Locally, I’ve helped with sports physicals during health fairs and volunteered during local races in the medical tent. 

Aspect of my work that means the most: On a clinical level, it is being able to really listen to my patients. If I don’t assess well at the start, that only leads to inadequate treatment. I really like taking the time to build rapport and trust with my patients in order to really assess them well. Family medicine allows me to build that relationship over time and allows me to treat my patient on a multifaceted level. I like to see what is said and unsaid.

On an organized medicine level, I’m passionate about parliamentary procedure. I love facilitating discussion between members, allowing all to be heard.

My hope for the future of medicine: As a family medicine physician, my hope for the future of medicine is that all patients have access to good health care. I also hope that the patient-physician relationship is protected and that our patients will have every option available to them to treat whatever ails them.

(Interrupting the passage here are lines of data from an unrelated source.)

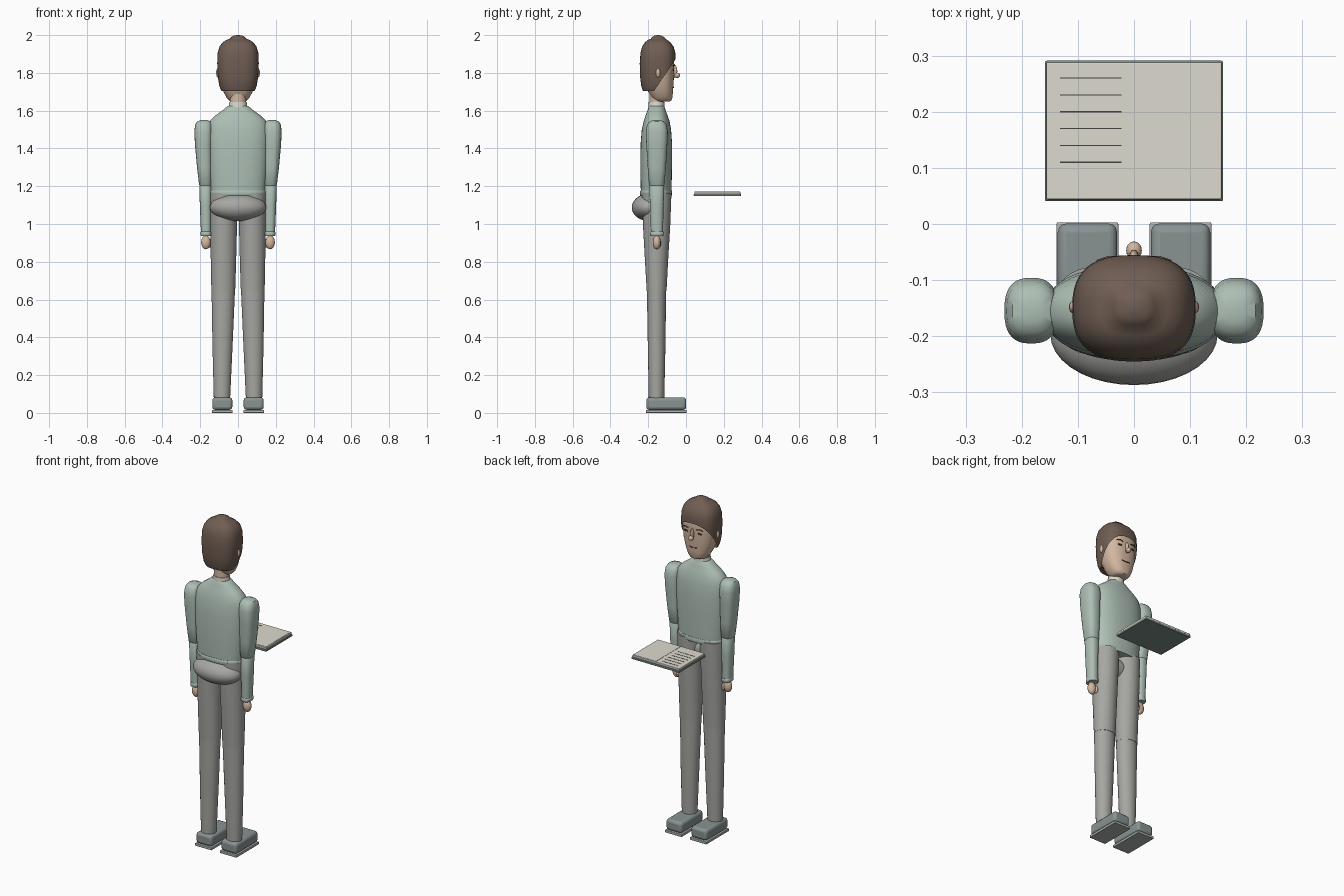
import bpy, bmesh
from math import pi, sin, cos, radians
from mathutils import Vector


def material(name, r, g, b):
    m = bpy.data.materials.new(name)
    m.diffuse_color = (r, g, b, 1)
    return m


KNIT = material("knit_green", 0.42, 0.52, 0.46)
CLOTH = material("trouser_grey", 0.38, 0.38, 0.36)
HAIR = material("hair_brown", 0.16, 0.11, 0.085)
SKIN = material("skin", 0.66, 0.48, 0.36)
SHOE = material("shoe_grey", 0.25, 0.29, 0.29)
PALE = material("pale_linen", 0.72, 0.70, 0.62)
SOLE = material("sole_grey", 0.42, 0.45, 0.44)
COVER = material("cover_green", 0.20, 0.26, 0.23)
DARK = material("dark_line", 0.06, 0.05, 0.05)


def finish(ob, name, mat, angle=40):
    ob.name = name
    ob.data.materials.append(mat)
    bpy.ops.object.select_all(action='DESELECT')
    ob.select_set(True)
    bpy.context.view_layer.objects.active = ob
    bpy.ops.object.shade_smooth_by_angle(angle=radians(angle))
    return ob


def loft(name, rows, mat, e=2.0, n=36, cut=None):
    """Stack of superellipses; each row is (z, centre x, half width, back y, front y)."""
    bm = bmesh.new()
    rings = []
    for z, cx, rx, y0, y1 in rows:
        ring = []
        for i in range(n):
            c, s = cos(2 * pi * i / n), sin(2 * pi * i / n)
            px = abs(c) ** (2 / e) * (1 if c > 0 else -1)
            py = abs(s) ** (2 / e) * (1 if s > 0 else -1)
            ring.append(bm.verts.new((cx + rx * px, (y0 + y1) / 2 + (y1 - y0) / 2 * py, z)))
        rings.append(ring)
    for a, b in zip(rings, rings[1:]):
        for i in range(n):
            j = (i + 1) % n
            bm.faces.new((a[i], a[j], b[j], b[i]))
    bm.faces.new(rings[0][::-1])
    bm.faces.new(rings[-1])
    if cut:
        bmesh.ops.bisect_plane(bm, geom=bm.verts[:] + bm.edges[:] + bm.faces[:],
                               plane_co=cut[0], plane_no=cut[1], clear_outer=True)
    bmesh.ops.recalc_face_normals(bm, faces=bm.faces)
    me = bpy.data.meshes.new(name)
    bm.to_mesh(me)
    bm.free()
    ob = bpy.data.objects.new(name, me)
    bpy.context.collection.objects.link(ob)
    return finish(ob, name, mat)


def ball(name, loc, r, mat, seg=24):
    bpy.ops.mesh.primitive_uv_sphere_add(segments=seg, ring_count=seg // 2, location=loc)
    ob = bpy.context.object
    ob.scale = r
    return finish(ob, name, mat)


def box(name, lo, hi, mat, bevel=0.0):
    lo, hi = Vector(lo), Vector(hi)
    bpy.ops.mesh.primitive_cube_add(size=1, location=(lo + hi) / 2)
    ob = bpy.context.object
    ob.scale = hi - lo
    bpy.ops.object.transform_apply(location=False, rotation=False, scale=True)
    if bevel:
        m = ob.modifiers.new("bevel", 'BEVEL')
        m.width, m.segments = bevel, 3
    return finish(ob, name, mat)


def stroke(name, pts, r, mat):
    cu = bpy.data.curves.new(name, 'CURVE')
    cu.dimensions = '3D'
    cu.bevel_depth, cu.bevel_resolution, cu.use_fill_caps = r, 2, True
    sp = cu.splines.new('POLY')
    sp.points.add(len(pts) - 1)
    for p, co in zip(sp.points, pts):
        p.co = (*co, 1)
    cu.materials.append(mat)
    ob = bpy.data.objects.new(name, cu)
    bpy.context.collection.objects.link(ob)


# legs, shoes, arms and hands on both sides
for s, side in ((-1, "left"), (1, "right")):
    box(f"sole_{side}", (s * .083 - .055, -.212, 0), (s * .083 + .055, .003, .016), SOLE, .003)
    box(f"shoe_{side}", (s * .083 - .053, -.21, .016), (s * .083 + .053, .001, .082), SHOE, .016)
    loft(f"lower_leg_{side}", [
        (.07, s * .085, .043, -.197, -.115), (.35, s * .082, .053, -.202, -.109),
        (.648, s * .078, .062, -.207, -.105)], CLOTH)
    loft(f"upper_leg_{side}", [
        (.645, s * .078, .063, -.208, -.103), (.80, s * .077, .067, -.217, -.095),
        (1.0, s * .076, .071, -.228, -.083), (1.165, s * .075, .074, -.233, -.077)], CLOTH)
    loft(f"upper_arm_{side}", [
        (1.198, s * .172, .028, -.187, -.123), (1.208, s * .172, .034, -.196, -.114),
        (1.30, s * .177, .040, -.203, -.106), (1.42, s * .182, .046, -.210, -.099),
        (1.49, s * .183, .048, -.213, -.096), (1.525, s * .182, .045, -.206, -.103),
        (1.543, s * .181, .036, -.192, -.117), (1.55, s * .180, .018, -.172, -.137)], KNIT, 2.6)
    loft(f"forearm_{side}", [
        (.955, s * .169, .027, -.186, -.122), (1.10, s * .171, .031, -.191, -.118),
        (1.20, s * .172, .033, -.194, -.115), (1.22, s * .172, .024, -.182, -.127)], KNIT, 2.4)
    loft(f"cuff_{side}", [
        (.937, s * .169, .027, -.188, -.120), (.940, s * .169, .029, -.190, -.118),
        (.956, s * .169, .029, -.190, -.118), (.959, s * .169, .027, -.188, -.120)], KNIT, 2.4)
    ball(f"hand_{side}", (s * .170, -.155, .903), (.025, .021, .037), SKIN)
    ball(f"thumb_{side}", (s * .150, -.143, .898), (.010, .011, .023), SKIN, 16)

# seat of trousers
ball("trouser_seat", (0, -.197, 1.088), (.149, .090, .072), CLOTH, 36)

# jumper with hem and collar
loft("jumper", [
    (1.15, 0, .143, -.238, -.077), (1.20, 0, .147, -.240, -.076), (1.32, 0, .156, -.242, -.074),
    (1.43, 0, .160, -.240, -.074), (1.50, 0, .159, -.234, -.079), (1.545, 0, .149, -.224, -.087),
    (1.575, 0, .119, -.214, -.098), (1.60, 0, .084, -.204, -.107), (1.618, 0, .062, -.199, -.113),
    (1.625, 0, .052, -.194, -.118)], KNIT, 2.3, 48)
loft("jumper_hem", [
    (1.150, 0, .144, -.241, -.075), (1.155, 0, .147, -.244, -.073),
    (1.173, 0, .148, -.244, -.073), (1.178, 0, .145, -.241, -.075)], KNIT, 2.3, 48)
loft("collar", [(1.60, 0, .052, -.200, -.112), (1.645, 0, .046, -.198, -.114)], PALE)
loft("neck", [(1.59, 0, .043, -.194, -.118), (1.72, 0, .043, -.194, -.118)], SKIN)

# head
loft("head", [
    (1.648, 0, .036, -.160, -.088), (1.653, 0, .047, -.172, -.078), (1.668, 0, .060, -.182, -.072),
    (1.70, 0, .077, -.200, -.069), (1.76, 0, .096, -.220, -.065), (1.83, 0, .104, -.232, -.062),
    (1.89, 0, .103, -.232, -.063), (1.93, 0, .088, -.220, -.075), (1.95, 0, .050, -.180, -.110)],
    SKIN, 2.4, 48)

# hair cap trimmed by a slanted hairline
loft("hair", [
    (1.705, 0, .089, -.228, -.066), (1.73, 0, .099, -.237, -.061), (1.78, 0, .107, -.243, -.057),
    (1.85, 0, .110, -.245, -.055), (1.905, 0, .108, -.241, -.056), (1.94, 0, .098, -.232, -.066),
    (1.963, 0, .080, -.216, -.084), (1.975, 0, .060, -.200, -.100), (1.981, 0, .043, -.186, -.110),
    (1.990, 0, .036, -.180, -.116), (1.997, 0, .022, -.168, -.130), (2.0, 0, .006, -.154, -.143)],
    HAIR, 2.6, 48, ((0, -.058, 1.868), Vector((0, .165, -.112)).normalized()))

# face details
ball("nose_bridge", (0, -.060, 1.808), (.009, .014, .034), SKIN, 16)
ball("nose_tip", (0, -.047, 1.787), (.014, .016, .014), SKIN, 16)
stroke("mouth", [(-.026, -.069, 1.726), (0, -.066, 1.722), (.026, -.069, 1.726)], .0025, DARK)
for s, side in ((-1, "left"), (1, "right")):
    ball(f"ear_{side}", (s * .106, -.148, 1.80), (.010, .012, .024), SKIN, 16)
    ball(f"eye_{side}", (s * .045, -.066, 1.815), (.015, .004, .005), DARK, 16)
    stroke(f"eyebrow_{side}", [(s * .028, -.060, 1.838), (s * .046, -.060, 1.843),
                               (s * .066, -.067, 1.837)], .003, HAIR)

# open book held in front
box("book_cover", (-.159, .041, 1.147), (.159, .291, 1.160), COVER, .003)
box("book_pages", (-.156, .044, 1.159), (.156, .288, 1.171), PALE, .002)
box("right_page", (.001, .050, 1.170), (.151, .284, 1.1725), PALE)
for i in range(6):
    y = .11 + .03 * i
    box(f"page_line_{i + 1}", (-.132, y - .001, 1.170), (-.022, y + .001, 1.1722), DARK)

Visit MembershipMovesMedicine.com to learn more about other AMA members who are relentlessly moving medicine through advocacy, education, patient care and practice innovation, and join or renew today.